Craft beermakers go to extraordinary lengths to brew up the perfect pint—and lately, that attention to detail has shifted to what's on the outside as well. The number of craft breweries nationwide has more than tripled in the past ten years. As a result, brewers aren't just in a race to make the best tasting beers — they're also competing for your eye.
"I think the consumer really wants a whole experience," said Jen Kimmich, co-founder of The Alchemist brewery. "They want more than just a great beer. They do want a beautiful can."
When it comes to the art of beer, there are few on the same playing field as The Alchemist's Heady Topper. In a recent USA Today poll, readers named Heady Topper the winner for Best Beer Label. For years, the can has been one of the most sought after in the world. The double IPA inside is among the highest rated, and its cover art, for craft beer fans, is among the most recognizable.
"We really started looking at the shelves, the beer coolers, and, you know, what made them all similar and how could we stand out," said Jen Kimmich, co-founder of The Alchemist brewery, which makes Heady Topper. "We thought if we can, you know, make a label that's really authentic and is a reflection of us and our style, that's what we wanted to do."
The can's signature image was the result of a collaboration with artist and musician Dan Blakeslee. The partnership began after Blakeslee's concert posters captured the attention of John Kimmich, the other co-founder of The Alchemist, at a coffee shop in Vermont.

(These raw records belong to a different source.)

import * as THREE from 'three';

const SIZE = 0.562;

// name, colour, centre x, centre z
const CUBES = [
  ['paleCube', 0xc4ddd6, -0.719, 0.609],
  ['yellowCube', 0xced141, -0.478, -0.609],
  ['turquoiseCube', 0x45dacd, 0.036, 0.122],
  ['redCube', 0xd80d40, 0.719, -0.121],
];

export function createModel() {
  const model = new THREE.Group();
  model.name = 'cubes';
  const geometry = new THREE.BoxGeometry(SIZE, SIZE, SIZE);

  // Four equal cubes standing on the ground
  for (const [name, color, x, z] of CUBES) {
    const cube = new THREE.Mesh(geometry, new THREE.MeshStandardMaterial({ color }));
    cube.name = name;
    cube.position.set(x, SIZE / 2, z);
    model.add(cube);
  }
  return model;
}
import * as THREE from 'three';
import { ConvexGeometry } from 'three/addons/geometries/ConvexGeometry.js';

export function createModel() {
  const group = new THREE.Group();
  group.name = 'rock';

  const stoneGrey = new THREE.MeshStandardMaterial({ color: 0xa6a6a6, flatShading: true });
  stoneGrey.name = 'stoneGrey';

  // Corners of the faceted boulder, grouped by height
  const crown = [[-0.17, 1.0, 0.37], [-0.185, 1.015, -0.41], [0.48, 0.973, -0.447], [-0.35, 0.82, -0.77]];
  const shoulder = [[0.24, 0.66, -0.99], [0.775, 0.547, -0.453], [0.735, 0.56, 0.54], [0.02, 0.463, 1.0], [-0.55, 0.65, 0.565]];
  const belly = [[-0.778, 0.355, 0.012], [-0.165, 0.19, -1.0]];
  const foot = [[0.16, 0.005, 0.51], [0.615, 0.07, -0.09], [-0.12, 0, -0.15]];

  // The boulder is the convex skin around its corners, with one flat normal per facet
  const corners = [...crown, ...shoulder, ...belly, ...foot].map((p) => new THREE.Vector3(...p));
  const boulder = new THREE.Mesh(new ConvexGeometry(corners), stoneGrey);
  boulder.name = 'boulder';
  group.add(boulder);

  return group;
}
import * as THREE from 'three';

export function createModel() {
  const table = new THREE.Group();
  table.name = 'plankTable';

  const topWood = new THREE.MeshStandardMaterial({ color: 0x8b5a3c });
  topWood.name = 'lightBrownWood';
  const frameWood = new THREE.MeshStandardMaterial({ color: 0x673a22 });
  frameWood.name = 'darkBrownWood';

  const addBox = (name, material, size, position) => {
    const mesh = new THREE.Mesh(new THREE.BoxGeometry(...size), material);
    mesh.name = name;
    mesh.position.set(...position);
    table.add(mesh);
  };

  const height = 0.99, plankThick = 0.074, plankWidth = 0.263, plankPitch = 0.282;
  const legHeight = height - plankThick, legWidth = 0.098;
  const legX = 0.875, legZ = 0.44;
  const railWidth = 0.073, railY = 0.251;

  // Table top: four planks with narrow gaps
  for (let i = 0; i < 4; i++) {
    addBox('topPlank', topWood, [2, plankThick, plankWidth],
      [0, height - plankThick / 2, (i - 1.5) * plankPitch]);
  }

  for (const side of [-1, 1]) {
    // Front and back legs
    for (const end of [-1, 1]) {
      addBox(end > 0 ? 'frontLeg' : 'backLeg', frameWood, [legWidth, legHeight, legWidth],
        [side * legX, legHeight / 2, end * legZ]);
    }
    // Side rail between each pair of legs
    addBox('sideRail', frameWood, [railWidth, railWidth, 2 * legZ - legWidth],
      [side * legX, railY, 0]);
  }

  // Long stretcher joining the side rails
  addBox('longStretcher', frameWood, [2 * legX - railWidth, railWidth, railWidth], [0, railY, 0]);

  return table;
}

"What he said to me was, he liked the whimsical nature of it," Blakeslee said. He was hired to do art for the brewery, and then the label for Heady Topper.
Blakeslee grew a beard and used a picture of himself as inspiration. He turned the vision into reality without ever tasting the beer.
"I've had three sips of beer in my life, and I didn't like any of 'em," he said.
For Megan Penmann, designing beer cans has become a full time job. Penmann has created more than 300 labels for Other Half Brewing Company in Brooklyn, New York, which releases upwards of four new cans every week.
"It's wild to see it out there in the world and see people with it," Penmann said, adding "this is so many people's dream job."
Penmann's throwback images are bright and colorful. "We liked the idea of this can art feeling kind of '90s. Like, '90s jam shorts," she said with a laugh. "Like, 'The Fresh Prince of Bel-Air,' like that kind of vibe."
There are entire social media accounts dedicated to craft beer labels. More than 150,000 followers track Other Half and its art on the brewery's Instagram account, and the most diehard fans will line the street to get their hands on its latest creation.
"We have a language across all of our cans," said Sam Richardson, the brewmaster and co-founder of Other Half. "They look different. But I think that you can see the connections. You can look at it and say, 'that's an Other Half label.'" Richardson said he credits the brewery's popularity and cult following in part to the designs on its cans.
Despite the craze over label art, John Kimmich emphasized that quality is still the most important thing.
"You know, you might buy a can of something because of the art once, but if that beer is terrible, it doesn't matter what the art is. You're not gonna come back, 'cause the beer is not good."
The team at The Alchemist has continued their work with Dan Blakeslee on other cans since the release of their famed beer, and are currently redesigning the label for an IPA named Rapture.
"The coolest thing about being a part of the craft beer revolution right now is the high level of competitiveness, because everyone is really being forced to set themselves apart," Jen said. "We make the best beer we can. We have the best artists we can work with, but we don't take ourselves too seriously. At the end of the day it's beer."